The input:
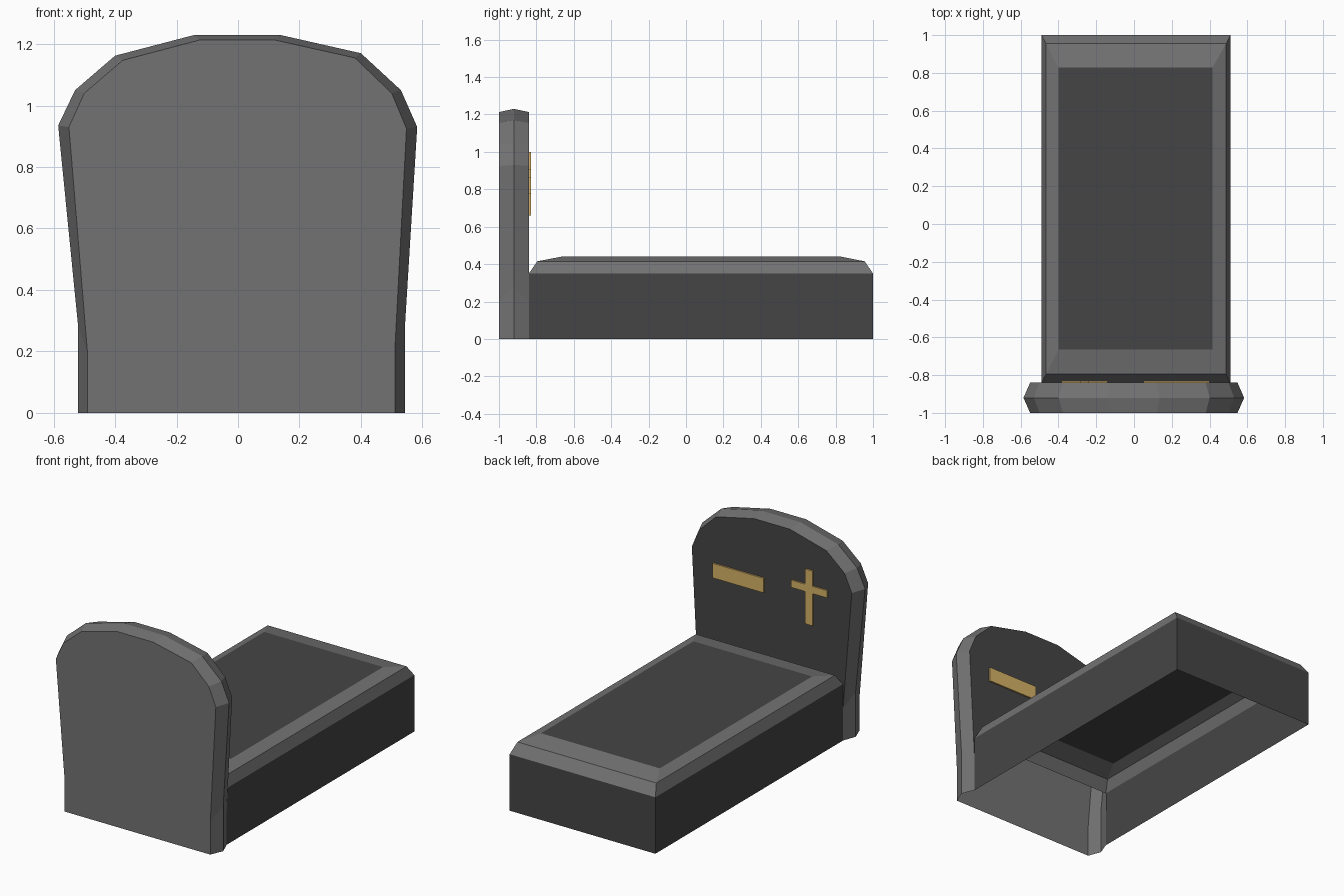
import bpy
import bmesh

cube = bpy.data.objects.get("Cube")
if cube:
    bpy.data.objects.remove(cube, do_unlink=True)


def material(name, colour):
    mat = bpy.data.materials.new(name)
    mat.use_nodes = True
    mat.diffuse_color = (*colour, 1)
    mat.node_tree.nodes["Principled BSDF"].inputs["Base Color"].default_value = (*colour, 1)
    return mat


light_stone = material("light grey stone", (0.17, 0.17, 0.17))
dark_stone = material("dark grey stone", (0.06, 0.06, 0.06))
gold = material("gold", (0.68, 0.45, 0.14))


def finish(name, bm, mats):
    bmesh.ops.recalc_face_normals(bm, faces=bm.faces[:])
    mesh = bpy.data.meshes.new(name)
    bm.to_mesh(mesh)
    bm.free()
    for mat in mats:
        mesh.materials.append(mat)
    obj = bpy.data.objects.new(name, mesh)
    bpy.context.collection.objects.link(obj)
    return obj


def bridge(bm, a, b, closed=False):
    """Quads between two rows of vertices."""
    n = len(a)
    return [bm.faces.new((a[i], a[(i + 1) % n], b[(i + 1) % n], b[i]))
            for i in range(n if closed else n - 1)]


# Headstone: arched outline, widest in the middle of its thickness, open underneath
face_line = [(-.49, 0), (-.49, .20), (-.55, .93), (-.50, 1.04), (-.375, 1.147), (-.125, 1.213),
             (.12, 1.213), (.38, 1.155), (.50, 1.04), (.548, .925), (.51, .20), (.51, 0)]
rim_line = [(-.52, 0), (-.52, .28), (-.585, .935), (-.53, 1.05), (-.40, 1.162), (-.14, 1.23),
            (.135, 1.23), (.40, 1.17), (.53, 1.05), (.583, .93), (.543, .28), (.543, 0)]
bm = bmesh.new()
front, middle, back = [[bm.verts.new((x, y, z)) for x, z in line]
                       for line, y in ((face_line, -1), (rim_line, -.92), (face_line, -.84))]
bridge(bm, front, middle)
bridge(bm, middle, back)
bm.faces.new(front)
# The back panel stops at the slab's shoulder
shoulder = [bm.verts.new((x, -.84, .35)) for x in (.51, -.49)]
bm.faces.new(back[1:-1] + shoulder).material_index = 1
finish("headstone", bm, [light_stone, dark_stone])

# Grave slab: hollow shell with dark walls, a two-step light border and a dark top
bm = bmesh.new()
rings = []
for x0, x1, y0, y1, z in ((-.49, .51, -.84, 1, 0), (-.49, .51, -.84, 1, .35),
                          (-.465, .488, -.795, .955, .415), (-.40, .415, -.665, .828, .44)):
    rings.append([bm.verts.new((x, y, z)) for x, y in ((x0, y0), (x1, y0), (x1, y1), (x0, y1))])
walls = bridge(bm, rings[0], rings[1], True)
bridge(bm, rings[1], rings[2], True)
bridge(bm, rings[2], rings[3], True)
top = bm.faces.new(rings[3])
for face in walls + [top]:
    face.material_index = 1
# No wall where the slab meets the headstone
bmesh.ops.delete(bm, geom=[walls[0]], context='FACES_ONLY')
finish("grave_slab", bm, [light_stone, dark_stone])


def prism(name, outline, y0, y1):
    """Extruded plate standing on the back of the headstone."""
    bm = bmesh.new()
    a, b = [[bm.verts.new((x, y, z)) for x, z in outline] for y in (y0, y1)]
    bm.faces.new(b)
    bridge(bm, a, b, True)
    return finish(name, bm, [gold])


# Gold ornaments
prism("name_plate", [(.05, .775), (.40, .775), (.40, .865), (.05, .865)], -.84, -.83)
l, a, b, r = -.385, -.287, -.237, -.14
prism("cross", [(a, .66), (b, .66), (b, .86), (r, .86), (r, .905), (b, .905),
                (b, 1), (a, 1), (a, .905), (l, .905), (l, .86), (a, .86)], -.84, -.83)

Assignment:
Everything above from the line with "bpy.data.objects.remove(cube, do_unlink=True)" to the line with "mat.diffuse_color = (*colour, 1)", both included, must be repeated exactly, and nothing outside that range.

Exercise result:
    bpy.data.objects.remove(cube, do_unlink=True)


def material(name, colour):
    mat = bpy.data.materials.new(name)
    mat.use_nodes = True
    mat.diffuse_color = (*colour, 1)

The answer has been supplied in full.